# PROBLEM DESCRIPTION
Work out how many lines in the data include the string "name"; reply with that number alone.

** Opening PROVIDED DATA block **

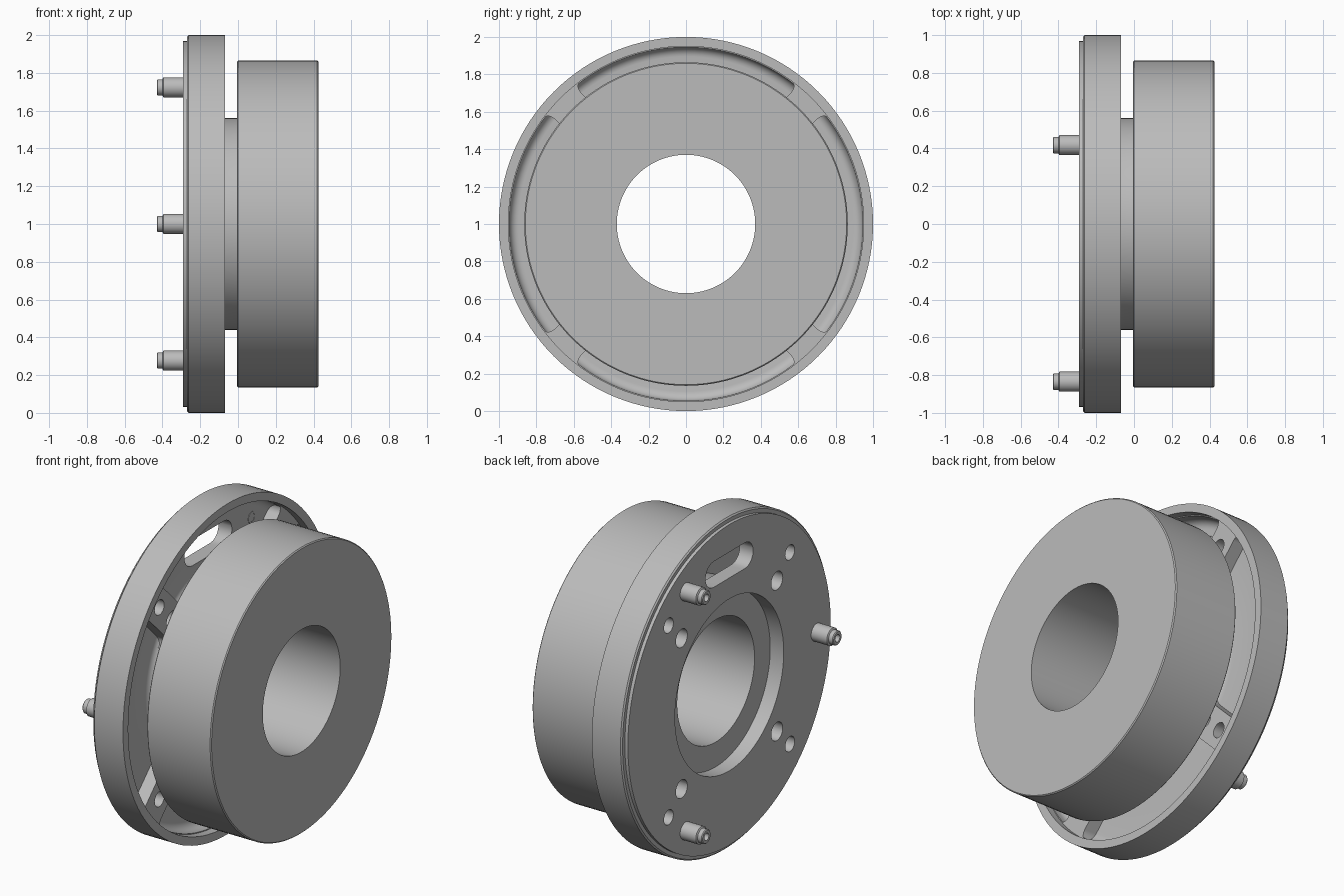
import bpy, bmesh
from math import sin, cos, pi, radians
from mathutils import Vector

cube = bpy.data.objects.get("Cube")
if cube:
    bpy.data.objects.remove(cube, do_unlink=True)

steel = bpy.data.materials.new("grey_steel")
steel.use_nodes = True
GREY = (0.5, 0.5, 0.5, 1)
steel.diffuse_color = GREY
steel.node_tree.nodes["Principled BSDF"].inputs["Base Color"].default_value = GREY

AXIS_Z = 1.0


def add_mesh(name, bm):
    bmesh.ops.recalc_face_normals(bm, faces=bm.faces)
    mesh = bpy.data.meshes.new(name)
    bm.to_mesh(mesh)
    bm.free()
    mesh.materials.append(steel)
    obj = bpy.data.objects.new(name, mesh)
    bpy.context.collection.objects.link(obj)
    return obj


def lathe(name, profile, sides, centre=(0, 0)):
    """Turn a closed (x, radius) profile about an axis parallel to x."""
    bm = bmesh.new()
    rings = []
    for i in range(sides):
        a = 2 * pi * i / sides
        rings.append([bm.verts.new((x, centre[0] + r * cos(a), AXIS_Z + centre[1] + r * sin(a)))
                      for x, r in profile])
    n = len(profile)
    for i in range(sides):
        p, q = rings[i], rings[(i + 1) % sides]
        for j in range(n):
            k = (j + 1) % n
            bm.faces.new((p[j], p[k], q[k], q[j]))
    return add_mesh(name, bm)


def prism(name, outline, x0, x1):
    """Extrude a (y, z) outline, measured from the main axis, along x."""
    bm = bmesh.new()
    face = bm.faces.new([bm.verts.new((x0, y, AXIS_Z + z)) for y, z in outline])
    new = bmesh.ops.extrude_face_region(bm, geom=[face])["geom"]
    bmesh.ops.translate(bm, vec=Vector((x1 - x0, 0, 0)),
                        verts=[v for v in new if isinstance(v, bmesh.types.BMVert)])
    return add_mesh(name, bm)


def arc(cx, cy, r, start, end, steps=10):
    return [(cx + r * cos(radians(start + (end - start) * i / steps)),
             cy + r * sin(radians(start + (end - start) * i / steps))) for i in range(steps + 1)]


def polar(r, degrees):
    return r * cos(radians(degrees)), r * sin(radians(degrees))


def activate(obj):
    bpy.ops.object.select_all(action='DESELECT')
    obj.select_set(True)
    bpy.context.view_layer.objects.active = obj


def cut(obj, cutters):
    activate(obj)
    for c in cutters:
        mod = obj.modifiers.new("cut", 'BOOLEAN')
        mod.operation = 'DIFFERENCE'
        mod.solver = 'EXACT'
        mod.object = c
        bpy.ops.object.modifier_apply(modifier=mod.name)


# Main dimensions
BORE, HUB, RIM_IN, FLOOR, LAND, F = 0.37, 0.56, 0.945, -0.2, -0.12, 0.05

# Flange: back spigot, rim, filleted annular pocket, hub neck, stepped bore
flange = lathe("flange", [
    (-0.29, 0.52), (-0.29, 0.97), (-0.27, 0.97), (-0.27, 0.992), (-0.262, 1.0),
    (-0.07, 1.0), (-0.07, 0.95), (LAND, 0.95), (LAND, RIM_IN)]
    + arc(FLOOR + F, RIM_IN - F, F, 90, 180, 6)
    + arc(FLOOR + F, HUB + F, F, 180, 270, 6)
    + [(0.0, HUB), (0.0, BORE), (-0.2, BORE), (-0.2, 0.52)], 128)

# Drum
B = 0.006
drum = lathe("drum", [
    (-0.005, BORE), (-0.005, 0.865 - B), (B - 0.005, 0.865), (0.425 - B, 0.865),
    (0.425, 0.865 - B), (0.425, BORE)], 128)

# Diagonal lands between the pockets, flared into hub and rim
W = 0.1
half = arc(HUB + F - 0.005, W + F, F, 180, 270) + arc(RIM_IN - F, W + F, F, 270, 360)
half = [(0.53, W + F)] + half + [(0.96, W + F)]
outline = half + [(r, -w) for r, w in reversed(half)]
lands = []
for i in range(4):
    a = radians(45 + 90 * i)
    pts = [(r * cos(a) - w * sin(a), r * sin(a) + w * cos(a)) for r, w in outline]
    lands.append(prism(f"bolt_land_{i + 1}", pts, FLOOR - 0.03, LAND))

# Cutters: a pair of bolt holes per land and one slot through the plate
cutters = []
for i in range(4):
    pair = []
    for r, size in ((0.82, 0.045), (0.645, 0.055)):
        cy, cz = polar(r, 45 + 90 * i)
        pair.append(prism("hole_cutter", arc(cy, cz, size, 0, 348.75, 31), -0.4, -0.05))
    cut(lands[i], pair)
    cutters += pair
slot = arc(0.15, 0.725, 0.078, -90, 90) + arc(-0.15, 0.725, 0.078, 90, 270)
cutters.append(prism("slot_cutter", slot, -0.4, -0.1))
cut(flange, cutters)
for c in cutters:
    bpy.data.objects.remove(c, do_unlink=True)

# Stepped dowel pins with a drilled tip
pins = []
for i in range(3):
    pins.append(lathe(f"dowel_pin_{i + 1}", [
        (FLOOR + 0.002, 0.025), (FLOOR + 0.002, 0.035), (-0.27, 0.035), (-0.27, 0.053),
        (-0.395, 0.053), (-0.4, 0.043), (-0.425, 0.043), (-0.43, 0.038),
        (-0.43, 0.022), (-0.36, 0.022), (-0.36, 0.001), (-0.25, 0.001), (-0.25, 0.025)],
        32, polar(0.835, 60 + 120 * i)))

for obj in [flange, drum] + lands + pins:
    activate(obj)
    bpy.ops.object.shade_smooth_by_angle(angle=radians(30))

** Closing PROVIDED DATA block **

# SOLUTION
8